___ DATA SHOWN ___

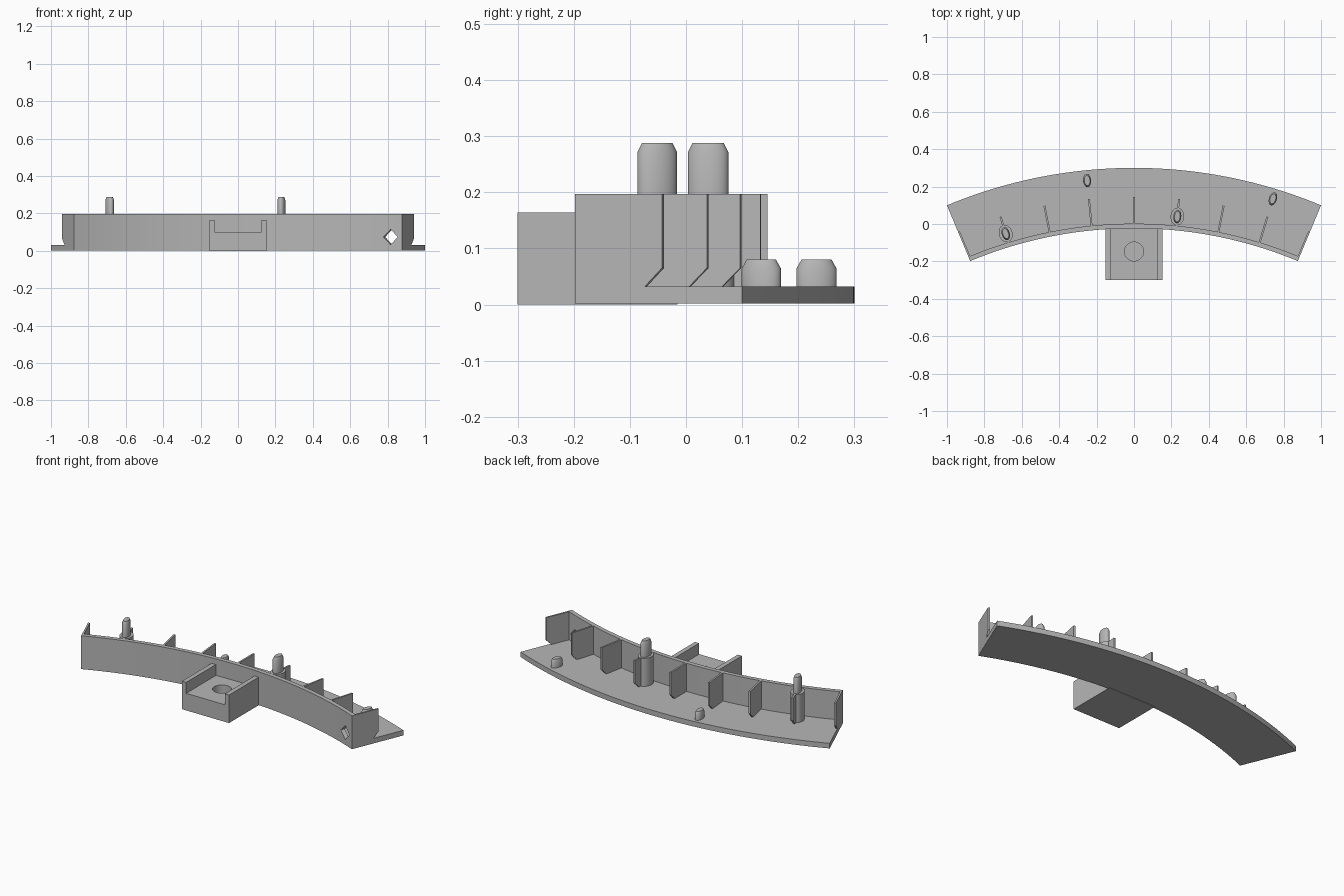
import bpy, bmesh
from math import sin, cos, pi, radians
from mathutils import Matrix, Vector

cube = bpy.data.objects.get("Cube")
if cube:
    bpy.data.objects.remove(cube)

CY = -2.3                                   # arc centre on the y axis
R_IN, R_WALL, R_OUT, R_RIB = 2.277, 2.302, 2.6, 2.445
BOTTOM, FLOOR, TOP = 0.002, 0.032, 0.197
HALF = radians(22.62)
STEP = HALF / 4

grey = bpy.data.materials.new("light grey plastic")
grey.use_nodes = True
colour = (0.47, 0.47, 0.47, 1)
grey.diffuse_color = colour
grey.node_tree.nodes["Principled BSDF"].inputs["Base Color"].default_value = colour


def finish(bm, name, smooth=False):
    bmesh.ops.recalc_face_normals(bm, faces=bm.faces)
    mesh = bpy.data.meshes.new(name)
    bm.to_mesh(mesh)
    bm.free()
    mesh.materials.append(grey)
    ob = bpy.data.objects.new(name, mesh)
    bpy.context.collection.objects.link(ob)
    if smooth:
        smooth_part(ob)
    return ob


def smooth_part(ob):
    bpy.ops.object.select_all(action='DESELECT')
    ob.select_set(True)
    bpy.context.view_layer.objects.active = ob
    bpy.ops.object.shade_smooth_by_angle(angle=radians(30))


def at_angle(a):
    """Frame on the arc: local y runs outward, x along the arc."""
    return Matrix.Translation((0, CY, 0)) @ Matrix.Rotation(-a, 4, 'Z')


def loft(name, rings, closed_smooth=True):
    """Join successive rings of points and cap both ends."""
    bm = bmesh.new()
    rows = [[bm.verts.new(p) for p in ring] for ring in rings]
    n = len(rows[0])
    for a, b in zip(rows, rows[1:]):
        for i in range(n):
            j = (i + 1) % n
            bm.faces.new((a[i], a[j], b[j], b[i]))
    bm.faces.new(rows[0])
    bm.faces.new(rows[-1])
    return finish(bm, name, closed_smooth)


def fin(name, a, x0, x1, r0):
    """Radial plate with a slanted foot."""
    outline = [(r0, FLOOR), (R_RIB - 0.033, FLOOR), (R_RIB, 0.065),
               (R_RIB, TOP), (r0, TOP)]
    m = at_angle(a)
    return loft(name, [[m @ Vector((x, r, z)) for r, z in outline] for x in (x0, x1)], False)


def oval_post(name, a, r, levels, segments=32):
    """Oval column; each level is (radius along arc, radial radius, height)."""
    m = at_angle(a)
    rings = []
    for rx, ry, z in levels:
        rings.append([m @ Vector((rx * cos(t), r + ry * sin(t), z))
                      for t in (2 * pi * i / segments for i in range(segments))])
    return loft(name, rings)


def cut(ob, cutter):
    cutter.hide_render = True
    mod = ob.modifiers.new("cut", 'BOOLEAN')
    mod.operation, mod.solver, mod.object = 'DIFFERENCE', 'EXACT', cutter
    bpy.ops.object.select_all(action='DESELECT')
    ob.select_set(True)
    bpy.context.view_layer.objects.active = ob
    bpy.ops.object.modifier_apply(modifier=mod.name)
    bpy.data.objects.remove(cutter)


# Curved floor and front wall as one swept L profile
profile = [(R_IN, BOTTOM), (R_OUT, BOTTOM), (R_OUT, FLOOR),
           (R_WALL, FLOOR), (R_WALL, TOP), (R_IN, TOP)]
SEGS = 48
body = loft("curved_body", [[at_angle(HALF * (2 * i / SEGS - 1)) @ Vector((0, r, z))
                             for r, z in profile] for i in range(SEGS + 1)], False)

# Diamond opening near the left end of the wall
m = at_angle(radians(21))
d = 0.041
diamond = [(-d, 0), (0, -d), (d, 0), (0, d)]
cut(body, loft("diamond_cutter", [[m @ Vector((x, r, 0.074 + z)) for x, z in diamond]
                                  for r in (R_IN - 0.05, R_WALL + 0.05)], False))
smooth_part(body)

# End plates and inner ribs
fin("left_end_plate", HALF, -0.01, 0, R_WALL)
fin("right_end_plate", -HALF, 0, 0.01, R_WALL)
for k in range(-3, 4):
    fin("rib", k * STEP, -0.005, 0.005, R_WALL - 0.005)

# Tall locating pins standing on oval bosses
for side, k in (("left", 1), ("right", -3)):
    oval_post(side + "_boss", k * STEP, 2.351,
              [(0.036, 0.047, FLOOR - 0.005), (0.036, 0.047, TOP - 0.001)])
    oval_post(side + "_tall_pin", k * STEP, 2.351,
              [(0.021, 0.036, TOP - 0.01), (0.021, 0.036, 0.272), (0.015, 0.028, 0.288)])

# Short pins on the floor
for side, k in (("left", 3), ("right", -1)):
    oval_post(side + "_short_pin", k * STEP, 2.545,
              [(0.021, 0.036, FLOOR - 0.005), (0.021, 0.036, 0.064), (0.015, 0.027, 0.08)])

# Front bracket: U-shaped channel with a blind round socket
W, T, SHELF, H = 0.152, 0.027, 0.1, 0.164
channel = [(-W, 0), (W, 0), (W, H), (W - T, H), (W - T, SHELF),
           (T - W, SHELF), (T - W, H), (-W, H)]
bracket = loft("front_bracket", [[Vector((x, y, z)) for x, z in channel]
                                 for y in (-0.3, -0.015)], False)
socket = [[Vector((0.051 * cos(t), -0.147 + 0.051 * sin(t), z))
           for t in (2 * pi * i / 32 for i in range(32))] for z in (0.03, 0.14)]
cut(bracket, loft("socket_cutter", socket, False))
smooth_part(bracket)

___
___ DATA SHOWN ___

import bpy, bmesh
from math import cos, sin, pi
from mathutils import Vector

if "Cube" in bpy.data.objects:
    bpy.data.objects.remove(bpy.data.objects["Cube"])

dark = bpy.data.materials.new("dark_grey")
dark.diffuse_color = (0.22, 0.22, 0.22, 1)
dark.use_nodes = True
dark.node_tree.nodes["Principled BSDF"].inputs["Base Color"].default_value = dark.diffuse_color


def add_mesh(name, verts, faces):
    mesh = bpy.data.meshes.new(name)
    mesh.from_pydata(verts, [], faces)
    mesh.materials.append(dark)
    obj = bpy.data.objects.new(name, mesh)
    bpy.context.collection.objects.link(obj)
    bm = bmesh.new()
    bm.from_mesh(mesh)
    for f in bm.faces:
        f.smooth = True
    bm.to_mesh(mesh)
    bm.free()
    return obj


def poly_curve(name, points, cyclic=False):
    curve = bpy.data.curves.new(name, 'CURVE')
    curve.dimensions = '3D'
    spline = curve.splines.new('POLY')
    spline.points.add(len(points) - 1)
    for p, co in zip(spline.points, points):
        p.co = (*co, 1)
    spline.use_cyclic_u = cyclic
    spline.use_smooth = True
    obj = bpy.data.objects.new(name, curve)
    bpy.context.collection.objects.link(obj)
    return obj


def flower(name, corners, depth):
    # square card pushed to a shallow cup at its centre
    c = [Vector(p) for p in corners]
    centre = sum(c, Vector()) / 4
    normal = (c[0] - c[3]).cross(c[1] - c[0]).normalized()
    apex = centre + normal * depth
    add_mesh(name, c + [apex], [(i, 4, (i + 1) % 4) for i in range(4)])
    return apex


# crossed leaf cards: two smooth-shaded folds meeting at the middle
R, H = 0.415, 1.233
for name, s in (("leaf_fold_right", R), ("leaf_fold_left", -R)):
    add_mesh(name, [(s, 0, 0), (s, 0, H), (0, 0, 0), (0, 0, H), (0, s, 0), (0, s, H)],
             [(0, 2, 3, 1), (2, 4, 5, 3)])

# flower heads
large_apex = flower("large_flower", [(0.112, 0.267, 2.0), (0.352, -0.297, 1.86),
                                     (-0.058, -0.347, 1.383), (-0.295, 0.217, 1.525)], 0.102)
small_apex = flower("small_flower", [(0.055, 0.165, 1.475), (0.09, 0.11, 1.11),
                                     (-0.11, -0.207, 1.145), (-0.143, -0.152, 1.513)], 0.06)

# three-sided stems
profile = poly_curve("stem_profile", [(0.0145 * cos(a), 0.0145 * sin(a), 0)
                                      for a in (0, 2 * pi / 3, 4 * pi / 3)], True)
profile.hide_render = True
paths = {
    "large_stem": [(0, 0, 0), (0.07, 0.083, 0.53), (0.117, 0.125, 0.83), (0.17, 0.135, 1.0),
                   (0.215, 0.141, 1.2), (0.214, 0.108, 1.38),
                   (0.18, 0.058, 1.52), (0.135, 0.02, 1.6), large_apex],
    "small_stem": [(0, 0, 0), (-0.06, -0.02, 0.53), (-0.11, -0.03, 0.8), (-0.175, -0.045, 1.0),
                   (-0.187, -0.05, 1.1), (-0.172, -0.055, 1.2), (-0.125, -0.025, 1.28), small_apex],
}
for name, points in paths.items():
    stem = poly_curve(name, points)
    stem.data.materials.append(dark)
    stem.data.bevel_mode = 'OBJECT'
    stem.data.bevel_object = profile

___

■ TASK STATEMENT:
Reproduce exactly the stretch of the material above that starts at the line with "bm.faces.new(rows[-1])" and ends at the line with "cutter.hide_render = True", both included, and nothing else.

■ ANSWER AREA:
    bm.faces.new(rows[-1])
    return finish(bm, name, closed_smooth)


def fin(name, a, x0, x1, r0):
    """Radial plate with a slanted foot."""
    outline = [(r0, FLOOR), (R_RIB - 0.033, FLOOR), (R_RIB, 0.065),
               (R_RIB, TOP), (r0, TOP)]
    m = at_angle(a)
    return loft(name, [[m @ Vector((x, r, z)) for r, z in outline] for x in (x0, x1)], False)


def oval_post(name, a, r, levels, segments=32):
    """Oval column; each level is (radius along arc, radial radius, height)."""
    m = at_angle(a)
    rings = []
    for rx, ry, z in levels:
        rings.append([m @ Vector((rx * cos(t), r + ry * sin(t), z))
                      for t in (2 * pi * i / segments for i in range(segments))])
    return loft(name, rings)


def cut(ob, cutter):
    cutter.hide_render = True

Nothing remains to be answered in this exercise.